┌─ RECORDS SUPPLIED
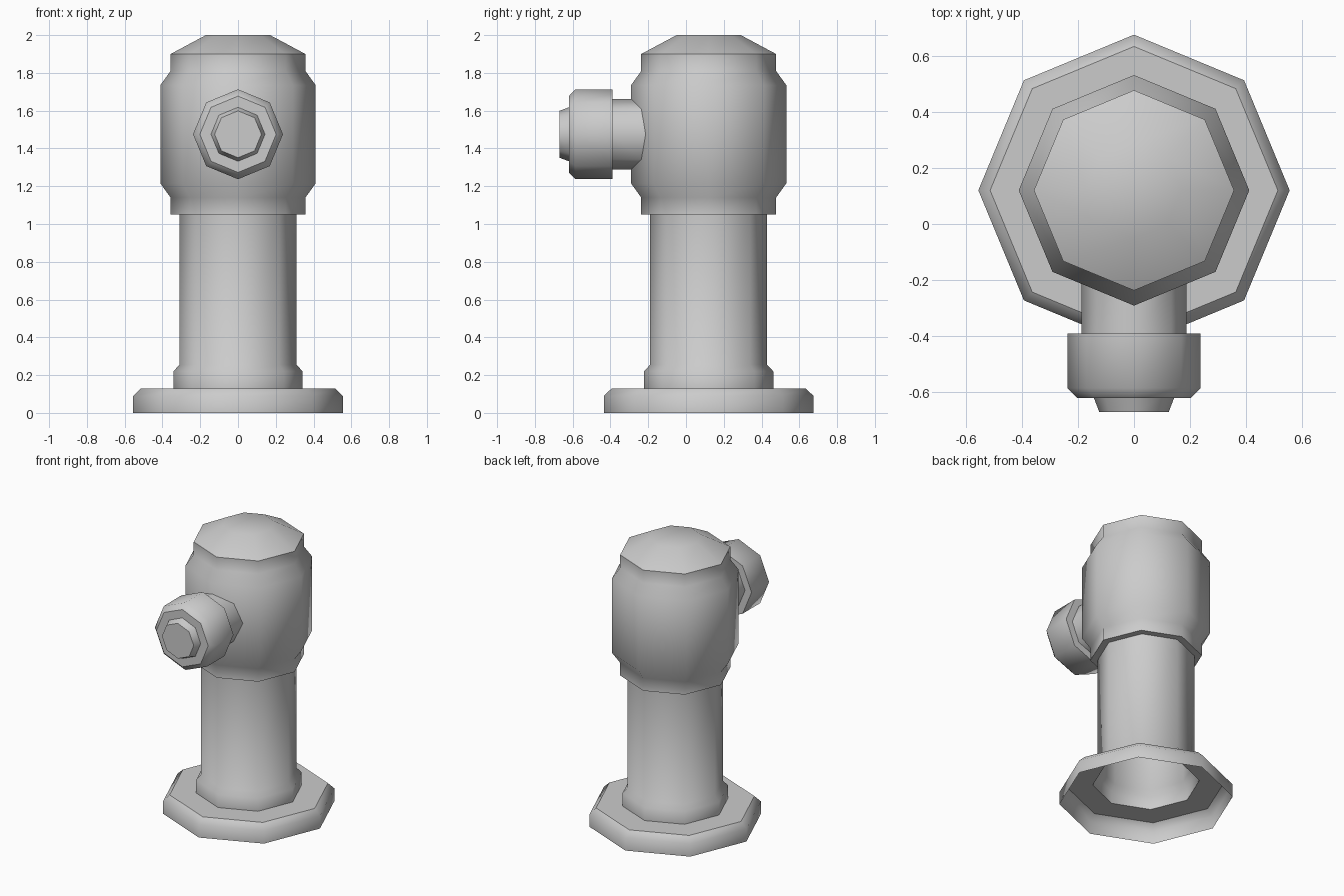
import bpy, bmesh, math
from mathutils import Vector

if "Cube" in bpy.data.objects:
    bpy.data.objects.remove(bpy.data.objects["Cube"])

SIDES = 8
AXIS_Y = 0.12      # y of the vertical axis
NOZZLE_Z = 1.475   # height of the nozzle axis


def lathe(name, profile, place, cap_end=False, fit_start=None):
    """Spin (radius, distance) points into an octagonal surface."""
    bm = bmesh.new()
    rings = []
    for i, (r, d) in enumerate(profile):
        ring = []
        for k in range(SIDES):
            a = 2 * math.pi * k / SIDES
            p = place(r * math.cos(a), r * math.sin(a), d)
            if i == 0 and fit_start:
                p = fit_start(p)
            ring.append(bm.verts.new(p))
        rings.append(ring)
    for lo, hi in zip(rings, rings[1:]):
        for k in range(SIDES):
            n = (k + 1) % SIDES
            bm.faces.new((lo[k], lo[n], hi[n], hi[k]))
    if cap_end:
        bm.faces.new(rings[-1])
    mesh = bpy.data.meshes.new(name)
    bm.to_mesh(mesh)
    bm.free()
    obj = bpy.data.objects.new(name, mesh)
    bpy.context.collection.objects.link(obj)
    bpy.ops.object.select_all(action='DESELECT')
    obj.select_set(True)
    bpy.context.view_layer.objects.active = obj
    bpy.ops.object.shade_smooth_by_angle(angle=math.radians(45.5))
    return obj


def upright(u, v, d):
    return Vector((u, AXIS_Y + v, d))


def forward(u, v, d):
    return Vector((u, -d, NOZZLE_Z + v))


def onto_head(p):
    # start the pipe on the two front faces of the octagonal head
    p.y = AXIS_Y - 0.41 + abs(p.x) * math.tan(math.pi / 8)
    return p


# Flanged foot, open underneath, flowing into the post
lathe("foot_and_post", [(0.555, 0), (0.555, 0.09), (0.513, 0.13), (0.342, 0.13),
                        (0.342, 0.22), (0.31, 0.255), (0.31, 1.05)], upright)

# Wide head with chamfered shoulders and a shallow cap
lathe("head", [(0.31, 1.05), (0.357, 1.05), (0.357, 1.14), (0.411, 1.215),
               (0.411, 1.735), (0.357, 1.81), (0.357, 1.90), (0.17, 2.0)],
      upright, cap_end=True)

# Side outlet: short pipe, collar and tapered tip
lathe("outlet_pipe", [(0.187, 0.25), (0.187, 0.39)], forward, fit_start=onto_head)
lathe("outlet_collar", [(0.187, 0.39), (0.238, 0.39), (0.238, 0.585), (0.202, 0.62),
                        (0.143, 0.62), (0.124, 0.67)], forward, cap_end=True)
└─
Go from the first line of the data above to the line containing "for i, (r, d)" and retype exactly those lines, both included, but none of the pictures.

> RESULT OF THIS TASK
import bpy, bmesh, math
from mathutils import Vector

if "Cube" in bpy.data.objects:
    bpy.data.objects.remove(bpy.data.objects["Cube"])

SIDES = 8
AXIS_Y = 0.12      # y of the vertical axis
NOZZLE_Z = 1.475   # height of the nozzle axis


def lathe(name, profile, place, cap_end=False, fit_start=None):
    """Spin (radius, distance) points into an octagonal surface."""
    bm = bmesh.new()
    rings = []
    for i, (r, d) in enumerate(profile):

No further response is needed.